▶ _GOAL OF THE EXERCISE_: Once the pictures are removed, restate the listing word for word.

▶ _SUPPLIED MATERIAL_:
----------------------------------------

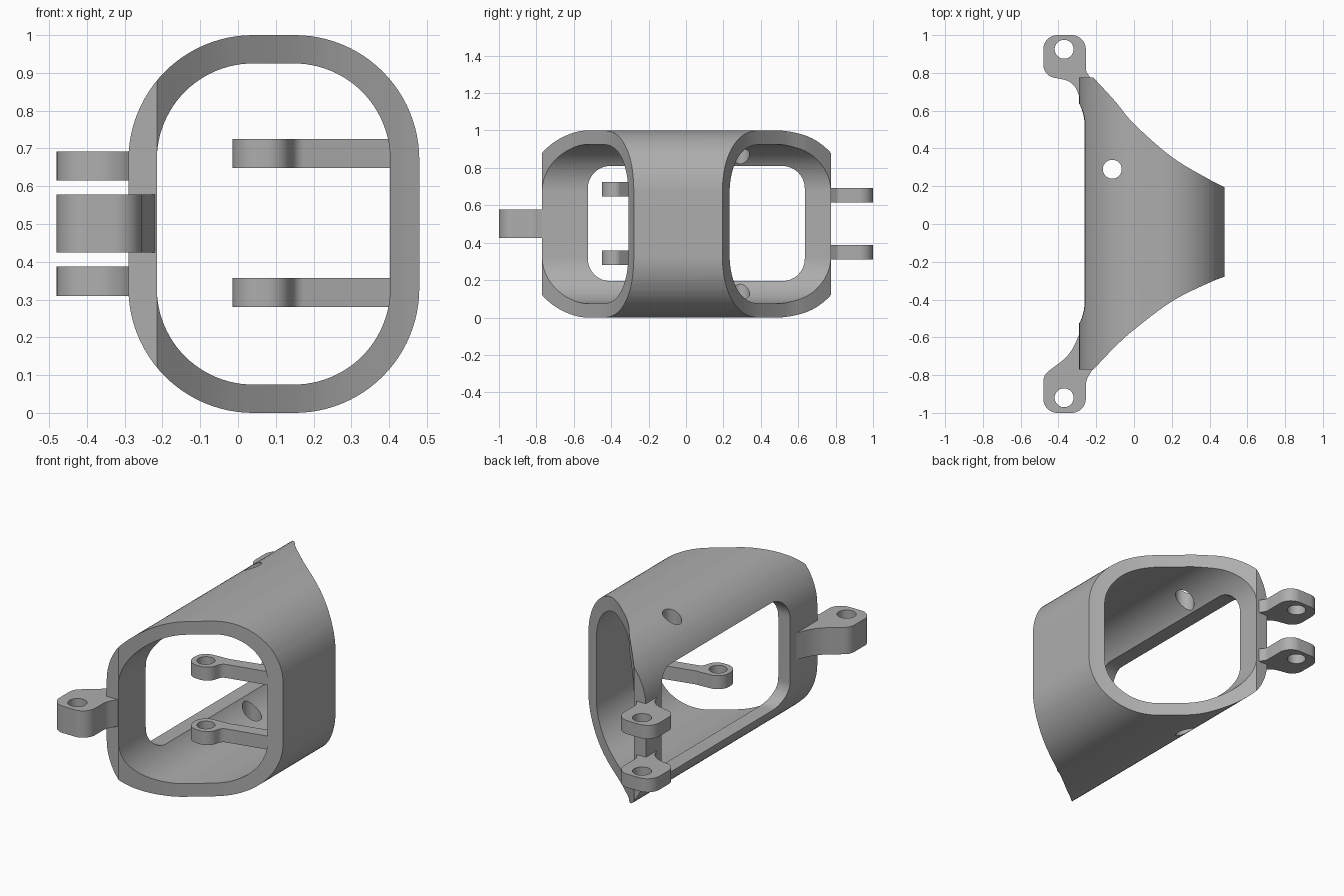
import bpy, bmesh, math
from mathutils import Vector

if "Cube" in bpy.data.objects:
    bpy.data.objects.remove(bpy.data.objects["Cube"])

grey = bpy.data.materials.new("plain_grey")
grey.use_nodes = True
COLOUR = (0.42, 0.42, 0.42, 1)
grey.diffuse_color = COLOUR
grey.node_tree.nodes["Principled BSDF"].inputs["Base Color"].default_value = COLOUR


def fillet(corners, steps=14):
    """Outline from (u, v, radius) corners, each rounded by a tangent arc."""
    out = []
    for i, (u, v, r) in enumerate(corners):
        p = Vector((u, v))
        if r == 0:
            out.append(p)
            continue
        a = (Vector(corners[i - 1][:2]) - p).normalized()
        b = (Vector(corners[(i + 1) % len(corners)][:2]) - p).normalized()
        half = a.angle(b) / 2
        centre = p + (a + b).normalized() * r / math.sin(half)
        start = p + a * r / math.tan(half) - centre
        end = p + b * r / math.tan(half) - centre
        sweep = start.angle_signed(end)
        for k in range(steps + 1):
            t = -sweep * k / steps
            c, s = math.cos(t), math.sin(t)
            out.append(centre + Vector((start.x * c - start.y * s, start.x * s + start.y * c)))
    return out


def rounded_box(u0, u1, v0, v1, r, steps=14):
    return fillet([(u0, v0, r), (u1, v0, r), (u1, v1, r), (u0, v1, r)], steps)


def prism(name, outline, lo, hi, axis="z"):
    """Extrude a flat outline along an axis."""
    place = {"x": lambda p, d: (d, p.x, p.y),
             "y": lambda p, d: (p.x, d, p.y),
             "z": lambda p, d: (p.x, p.y, d)}[axis]
    bm = bmesh.new()
    bottom = [bm.verts.new(place(p, lo)) for p in outline]
    top = [bm.verts.new(place(p, hi)) for p in outline]
    n = len(outline)
    bm.faces.new(bottom)
    bm.faces.new(top)
    for i in range(n):
        j = (i + 1) % n
        bm.faces.new((bottom[i], bottom[j], top[j], top[i]))
    bmesh.ops.recalc_face_normals(bm, faces=bm.faces)
    mesh = bpy.data.meshes.new(name)
    bm.to_mesh(mesh)
    bm.free()
    mesh.materials.append(grey)
    obj = bpy.data.objects.new(name, mesh)
    bpy.context.collection.objects.link(obj)
    return obj


def combine(obj, tool, operation="DIFFERENCE"):
    """Apply a boolean and discard its tool."""
    mod = obj.modifiers.new("cut", "BOOLEAN")
    mod.object, mod.operation, mod.solver = tool, operation, "EXACT"
    bpy.context.view_layer.update()
    result = bpy.data.meshes.new_from_object(obj.evaluated_get(bpy.context.evaluated_depsgraph_get()))
    obj.modifiers.clear()
    obj.data = result
    bpy.data.objects.remove(tool)


def drill(obj, x, y, r):
    circle = [Vector((x + r * math.cos(k * math.tau / 40), y + r * math.sin(k * math.tau / 40)))
              for k in range(40)]
    combine(obj, prism("drill", circle, -0.5, 1.5))


def finish(obj):
    bpy.ops.object.select_all(action="DESELECT")
    obj.select_set(True)
    bpy.context.view_layer.objects.active = obj
    bpy.ops.object.shade_smooth_by_angle(angle=math.radians(30))


def smooth_path(points, steps=6):
    """Catmull-Rom curve through a few points."""
    pts = [Vector(p) for p in points]
    pts = [2 * pts[0] - pts[1]] + pts + [2 * pts[-1] - pts[-2]]
    out = []
    for a, b, c, d in zip(pts, pts[1:], pts[2:], pts[3:]):
        for k in range(steps):
            t = k / steps
            out.append(0.5 * (2 * b + (c - a) * t + (2 * a - 5 * b + 4 * c - d) * t ** 2
                              + (3 * b - a - 3 * c + d) * t ** 3))
    return out + [pts[-2]]


# Hollow rounded sleeve, its ends trimmed to concave curves
shell = prism("shell", rounded_box(-0.29, 0.48, 0, 1, 0.33, 24), -1, 1, "y")
combine(shell, prism("bore", rounded_box(-0.215, 0.403, 0.075, 0.925, 0.255, 24), -1.2, 1.2, "y"))
front_edge = smooth_path([(-0.215, -0.77), (-0.1, -0.65), (0, -0.56), (0.2, -0.41), (0.4, -0.31), (0.52, -0.265)])
back_edge = smooth_path([(0.52, 0.175), (0.4, 0.235), (0.2, 0.355), (0, 0.53), (-0.1, 0.65), (-0.215, 0.775)])
plan = [Vector((-0.4, -0.77))] + front_edge + back_edge + [Vector((-0.4, 0.775))]
combine(shell, prism("plan", plan, -0.2, 1.2), "INTERSECT")

# Side window and the vertical pin hole
combine(shell, prism("window", rounded_box(-0.525, 0.635, 0.195, 0.81, 0.12), -0.5, 0, "x"))
drill(shell, -0.115, 0.29, 0.05)
finish(shell)

# Single thick lug at the front
front = fillet([(-0.48, -1, 0.075), (-0.255, -1, 0.075), (-0.255, -0.83, 0.1), (-0.217, -0.765, 0),
                (-0.217, -0.56, 0), (-0.28, -0.56, 0), (-0.335, -0.69, 0.25), (-0.48, -0.8, 0.07)])
front_lug = prism("front_lug", front, 0.425, 0.578)
drill(front_lug, -0.37, -0.92, 0.05)
finish(front_lug)

# Pair of thinner lugs at the back
back = fillet([(-0.48, 1, 0.075), (-0.48, 0.785, 0.07), (-0.32, 0.755, 0.1), (-0.28, 0.65, 0),
               (-0.225, 0.65, 0), (-0.225, 0.765, 0), (-0.255, 0.81, 0.04), (-0.255, 1, 0.075)])
for name, low in (("back_lug_lower", 0.31), ("back_lug_upper", 0.615)):
    lug = prism(name, back, low, low + 0.077)
    drill(lug, -0.37, 0.925, 0.05)
    finish(lug)

# Pair of arms reaching inward from the far wall
arm = fillet([(-0.015, -0.45, 0.07), (0.125, -0.45, 0.065), (0.15, -0.36, 0.04), (0.415, -0.30, 0),
              (0.415, -0.225, 0), (0.15, -0.29, 0.1), (-0.015, -0.30, 0.07)])
for name, low in (("inner_arm_lower", 0.28), ("inner_arm_upper", 0.648)):
    part = prism(name, arm, low, low + 0.077)
    drill(part, 0.06, -0.375, 0.047)
    finish(part)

----------------------------------------

▶ _ANSWER BOX_:
import bpy, bmesh, math
from mathutils import Vector

if "Cube" in bpy.data.objects:
    bpy.data.objects.remove(bpy.data.objects["Cube"])

grey = bpy.data.materials.new("plain_grey")
grey.use_nodes = True
COLOUR = (0.42, 0.42, 0.42, 1)
grey.diffuse_color = COLOUR
grey.node_tree.nodes["Principled BSDF"].inputs["Base Color"].default_value = COLOUR


def fillet(corners, steps=14):
    """Outline from (u, v, radius) corners, each rounded by a tangent arc."""
    out = []
    for i, (u, v, r) in enumerate(corners):
        p = Vector((u, v))
        if r == 0:
            out.append(p)
            continue
        a = (Vector(corners[i - 1][:2]) - p).normalized()
        b = (Vector(corners[(i + 1) % len(corners)][:2]) - p).normalized()
        half = a.angle(b) / 2
        centre = p + (a + b).normalized() * r / math.sin(half)
        start = p + a * r / math.tan(half) - centre
        end = p + b * r / math.tan(half) - centre
        sweep = start.angle_signed(end)
        for k in range(steps + 1):
            t = -sweep * k / steps
            c, s = math.cos(t), math.sin(t)
            out.append(centre + Vector((start.x * c - start.y * s, start.x * s + start.y * c)))
    return out


def rounded_box(u0, u1, v0, v1, r, steps=14):
    return fillet([(u0, v0, r), (u1, v0, r), (u1, v1, r), (u0, v1, r)], steps)


def prism(name, outline, lo, hi, axis="z"):
    """Extrude a flat outline along an axis."""
    place = {"x": lambda p, d: (d, p.x, p.y),
             "y": lambda p, d: (p.x, d, p.y),
             "z": lambda p, d: (p.x, p.y, d)}[axis]
    bm = bmesh.new()
    bottom = [bm.verts.new(place(p, lo)) for p in outline]
    top = [bm.verts.new(place(p, hi)) for p in outline]
    n = len(outline)
    bm.faces.new(bottom)
    bm.faces.new(top)
    for i in range(n):
        j = (i + 1) % n
        bm.faces.new((bottom[i], bottom[j], top[j], top[i]))
    bmesh.ops.recalc_face_normals(bm, faces=bm.faces)
    mesh = bpy.data.meshes.new(name)
    bm.to_mesh(mesh)
    bm.free()
    mesh.materials.append(grey)
    obj = bpy.data.objects.new(name, mesh)
    bpy.context.collection.objects.link(obj)
    return obj


def combine(obj, tool, operation="DIFFERENCE"):
    """Apply a boolean and discard its tool."""
    mod = obj.modifiers.new("cut", "BOOLEAN")
    mod.object, mod.operation, mod.solver = tool, operation, "EXACT"
    bpy.context.view_layer.update()
    result = bpy.data.meshes.new_from_object(obj.evaluated_get(bpy.context.evaluated_depsgraph_get()))
    obj.modifiers.clear()
    obj.data = result
    bpy.data.objects.remove(tool)


def drill(obj, x, y, r):
    circle = [Vector((x + r * math.cos(k * math.tau / 40), y + r * math.sin(k * math.tau / 40)))
              for k in range(40)]
    combine(obj, prism("drill", circle, -0.5, 1.5))


def finish(obj):
    bpy.ops.object.select_all(action="DESELECT")
    obj.select_set(True)
    bpy.context.view_layer.objects.active = obj
    bpy.ops.object.shade_smooth_by_angle(angle=math.radians(30))


def smooth_path(points, steps=6):
    """Catmull-Rom curve through a few points."""
    pts = [Vector(p) for p in points]
    pts = [2 * pts[0] - pts[1]] + pts + [2 * pts[-1] - pts[-2]]
    out = []
    for a, b, c, d in zip(pts, pts[1:], pts[2:], pts[3:]):
        for k in range(steps):
            t = k / steps
            out.append(0.5 * (2 * b + (c - a) * t + (2 * a - 5 * b + 4 * c - d) * t ** 2
                              + (3 * b - a - 3 * c + d) * t ** 3))
    return out + [pts[-2]]


# Hollow rounded sleeve, its ends trimmed to concave curves
shell = prism("shell", rounded_box(-0.29, 0.48, 0, 1, 0.33, 24), -1, 1, "y")
combine(shell, prism("bore", rounded_box(-0.215, 0.403, 0.075, 0.925, 0.255, 24), -1.2, 1.2, "y"))
front_edge = smooth_path([(-0.215, -0.77), (-0.1, -0.65), (0, -0.56), (0.2, -0.41), (0.4, -0.31), (0.52, -0.265)])
back_edge = smooth_path([(0.52, 0.175), (0.4, 0.235), (0.2, 0.355), (0, 0.53), (-0.1, 0.65), (-0.215, 0.775)])
plan = [Vector((-0.4, -0.77))] + front_edge + back_edge + [Vector((-0.4, 0.775))]
combine(shell, prism("plan", plan, -0.2, 1.2), "INTERSECT")

# Side window and the vertical pin hole
combine(shell, prism("window", rounded_box(-0.525, 0.635, 0.195, 0.81, 0.12), -0.5, 0, "x"))
drill(shell, -0.115, 0.29, 0.05)
finish(shell)

# Single thick lug at the front
front = fillet([(-0.48, -1, 0.075), (-0.255, -1, 0.075), (-0.255, -0.83, 0.1), (-0.217, -0.765, 0),
                (-0.217, -0.56, 0), (-0.28, -0.56, 0), (-0.335, -0.69, 0.25), (-0.48, -0.8, 0.07)])
front_lug = prism("front_lug", front, 0.425, 0.578)
drill(front_lug, -0.37, -0.92, 0.05)
finish(front_lug)

# Pair of thinner lugs at the back
back = fillet([(-0.48, 1, 0.075), (-0.48, 0.785, 0.07), (-0.32, 0.755, 0.1), (-0.28, 0.65, 0),
               (-0.225, 0.65, 0), (-0.225, 0.765, 0), (-0.255, 0.81, 0.04), (-0.255, 1, 0.075)])
for name, low in (("back_lug_lower", 0.31), ("back_lug_upper", 0.615)):
    lug = prism(name, back, low, low + 0.077)
    drill(lug, -0.37, 0.925, 0.05)
    finish(lug)

# Pair of arms reaching inward from the far wall
arm = fillet([(-0.015, -0.45, 0.07), (0.125, -0.45, 0.065), (0.15, -0.36, 0.04), (0.415, -0.30, 0),
              (0.415, -0.225, 0), (0.15, -0.29, 0.1), (-0.015, -0.30, 0.07)])
for name, low in (("inner_arm_lower", 0.28), ("inner_arm_upper", 0.648)):
    part = prism(name, arm, low, low + 0.077)
    drill(part, 0.06, -0.375, 0.047)
    finish(part)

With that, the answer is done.